- Directions for this task -
Report each line of the data that has "bmesh" somewhere in it.

- Material shown -
#####
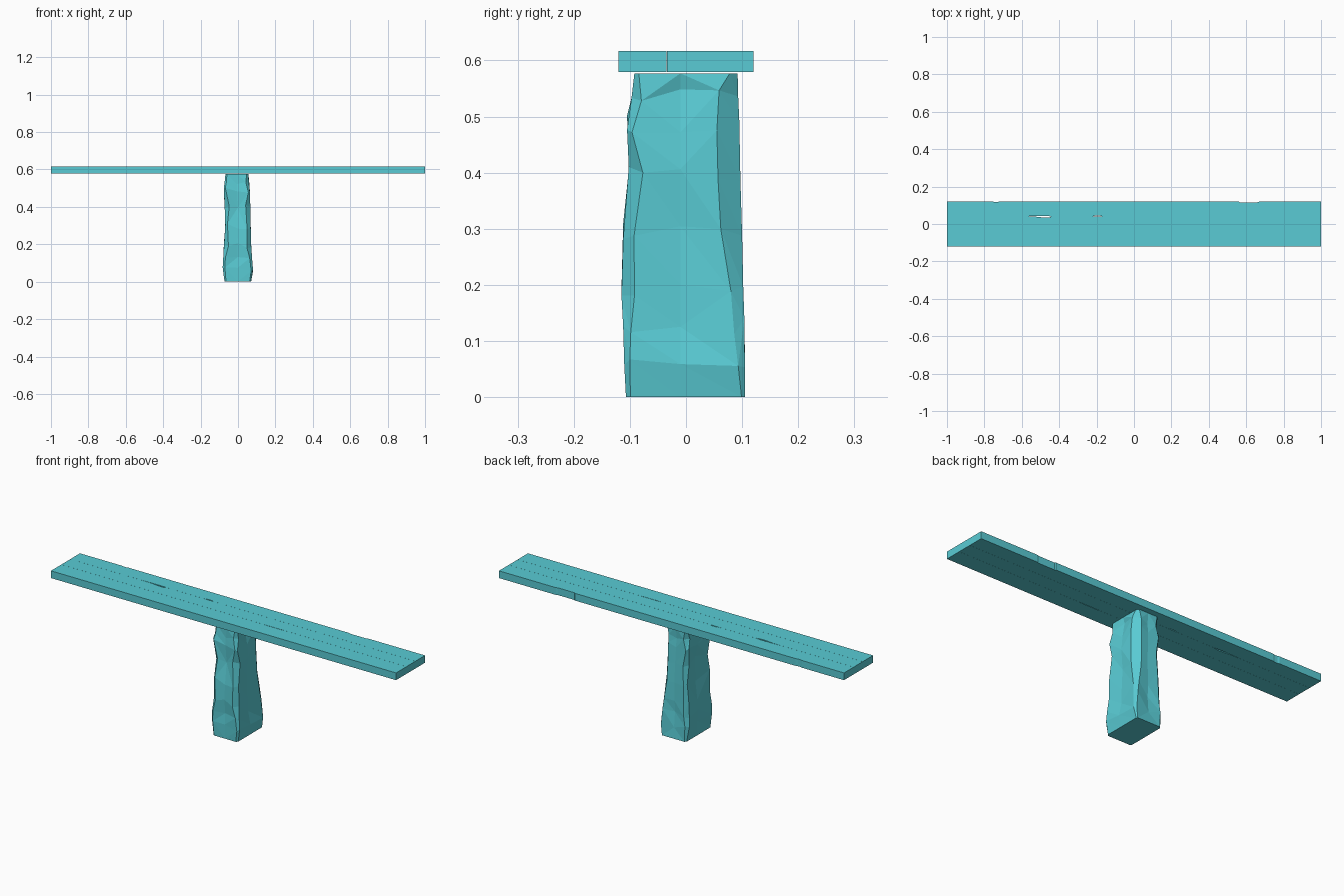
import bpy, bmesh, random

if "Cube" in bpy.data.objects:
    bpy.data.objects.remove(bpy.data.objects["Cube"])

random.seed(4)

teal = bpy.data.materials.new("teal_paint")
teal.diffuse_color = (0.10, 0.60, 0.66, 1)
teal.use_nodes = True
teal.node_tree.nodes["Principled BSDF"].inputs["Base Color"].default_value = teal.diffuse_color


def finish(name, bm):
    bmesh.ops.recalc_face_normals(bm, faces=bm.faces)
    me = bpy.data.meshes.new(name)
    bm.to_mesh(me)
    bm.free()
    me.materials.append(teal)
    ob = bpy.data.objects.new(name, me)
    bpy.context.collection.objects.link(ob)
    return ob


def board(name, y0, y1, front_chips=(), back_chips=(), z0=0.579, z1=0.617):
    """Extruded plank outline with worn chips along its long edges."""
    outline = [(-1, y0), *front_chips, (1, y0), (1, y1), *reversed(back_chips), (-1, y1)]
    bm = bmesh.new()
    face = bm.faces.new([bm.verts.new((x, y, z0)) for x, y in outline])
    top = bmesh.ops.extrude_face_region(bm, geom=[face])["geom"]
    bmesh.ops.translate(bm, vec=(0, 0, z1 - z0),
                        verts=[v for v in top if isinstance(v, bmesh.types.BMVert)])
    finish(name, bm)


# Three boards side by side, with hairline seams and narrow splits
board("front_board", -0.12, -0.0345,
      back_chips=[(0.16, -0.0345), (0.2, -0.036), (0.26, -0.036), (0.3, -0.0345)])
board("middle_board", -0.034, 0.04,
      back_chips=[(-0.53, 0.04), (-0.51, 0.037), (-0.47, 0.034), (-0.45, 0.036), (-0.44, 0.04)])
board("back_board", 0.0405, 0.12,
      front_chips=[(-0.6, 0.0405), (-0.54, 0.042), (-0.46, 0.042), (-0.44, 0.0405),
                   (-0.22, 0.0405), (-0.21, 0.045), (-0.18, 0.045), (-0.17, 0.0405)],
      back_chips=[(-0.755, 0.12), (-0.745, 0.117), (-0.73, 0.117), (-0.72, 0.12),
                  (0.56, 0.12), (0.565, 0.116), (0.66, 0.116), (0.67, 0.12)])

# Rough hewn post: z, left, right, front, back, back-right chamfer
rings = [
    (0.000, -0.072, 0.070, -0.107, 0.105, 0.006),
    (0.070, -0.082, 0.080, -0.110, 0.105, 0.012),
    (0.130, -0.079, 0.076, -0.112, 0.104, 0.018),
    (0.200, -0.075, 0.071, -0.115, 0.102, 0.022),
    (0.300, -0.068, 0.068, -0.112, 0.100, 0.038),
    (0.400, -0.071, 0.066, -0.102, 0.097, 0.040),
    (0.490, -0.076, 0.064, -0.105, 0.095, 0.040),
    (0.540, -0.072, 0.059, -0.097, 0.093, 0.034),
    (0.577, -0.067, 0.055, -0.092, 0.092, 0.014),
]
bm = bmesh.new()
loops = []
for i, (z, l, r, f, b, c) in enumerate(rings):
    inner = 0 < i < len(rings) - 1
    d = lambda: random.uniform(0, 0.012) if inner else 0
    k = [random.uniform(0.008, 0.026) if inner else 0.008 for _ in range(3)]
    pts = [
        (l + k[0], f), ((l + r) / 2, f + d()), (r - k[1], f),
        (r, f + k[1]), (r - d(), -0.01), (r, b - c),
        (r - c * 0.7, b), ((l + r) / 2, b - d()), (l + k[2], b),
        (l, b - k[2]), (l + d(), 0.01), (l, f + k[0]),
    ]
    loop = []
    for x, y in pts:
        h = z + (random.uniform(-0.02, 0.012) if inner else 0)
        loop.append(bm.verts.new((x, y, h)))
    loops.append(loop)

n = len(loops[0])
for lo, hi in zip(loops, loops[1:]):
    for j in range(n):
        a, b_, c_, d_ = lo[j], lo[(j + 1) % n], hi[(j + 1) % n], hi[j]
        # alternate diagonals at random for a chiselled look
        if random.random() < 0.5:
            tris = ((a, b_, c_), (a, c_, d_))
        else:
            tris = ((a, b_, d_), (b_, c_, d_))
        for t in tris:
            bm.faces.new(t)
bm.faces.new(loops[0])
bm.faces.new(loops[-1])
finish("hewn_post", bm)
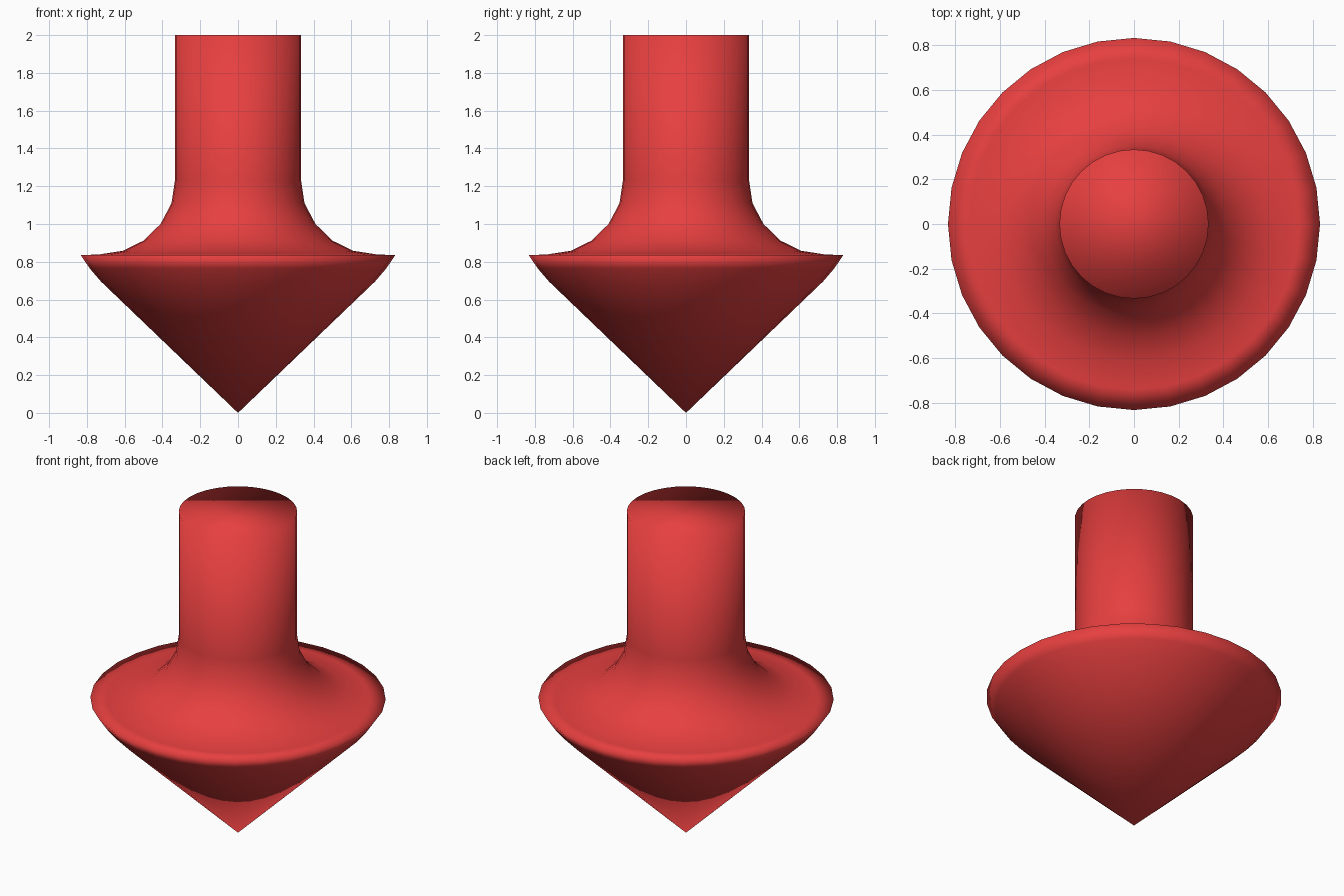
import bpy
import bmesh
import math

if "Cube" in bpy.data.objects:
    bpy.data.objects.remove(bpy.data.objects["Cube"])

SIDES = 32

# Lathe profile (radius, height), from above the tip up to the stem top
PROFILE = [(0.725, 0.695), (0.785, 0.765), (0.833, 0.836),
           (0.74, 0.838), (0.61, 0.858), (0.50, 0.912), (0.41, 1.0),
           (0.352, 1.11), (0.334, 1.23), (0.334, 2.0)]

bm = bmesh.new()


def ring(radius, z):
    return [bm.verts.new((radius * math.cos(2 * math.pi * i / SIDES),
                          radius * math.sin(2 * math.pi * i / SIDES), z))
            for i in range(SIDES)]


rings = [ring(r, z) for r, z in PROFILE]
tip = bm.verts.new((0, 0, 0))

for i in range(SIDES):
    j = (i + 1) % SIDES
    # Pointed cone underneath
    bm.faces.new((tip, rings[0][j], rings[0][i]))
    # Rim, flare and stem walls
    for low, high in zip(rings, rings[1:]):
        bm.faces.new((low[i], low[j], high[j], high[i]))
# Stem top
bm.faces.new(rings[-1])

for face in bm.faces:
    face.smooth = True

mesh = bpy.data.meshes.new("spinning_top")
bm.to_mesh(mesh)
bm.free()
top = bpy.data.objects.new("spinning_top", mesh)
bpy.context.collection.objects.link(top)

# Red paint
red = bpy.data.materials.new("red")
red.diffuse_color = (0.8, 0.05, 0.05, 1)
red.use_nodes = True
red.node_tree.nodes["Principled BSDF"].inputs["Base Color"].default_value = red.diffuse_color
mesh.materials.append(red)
#####
- Exercise solution -
import bpy, bmesh, random
    bmesh.ops.recalc_face_normals(bm, faces=bm.faces)
    bm = bmesh.new()
    top = bmesh.ops.extrude_face_region(bm, geom=[face])["geom"]
    bmesh.ops.translate(bm, vec=(0, 0, z1 - z0),
                        verts=[v for v in top if isinstance(v, bmesh.types.BMVert)])
bm = bmesh.new()
import bmesh
bm = bmesh.new()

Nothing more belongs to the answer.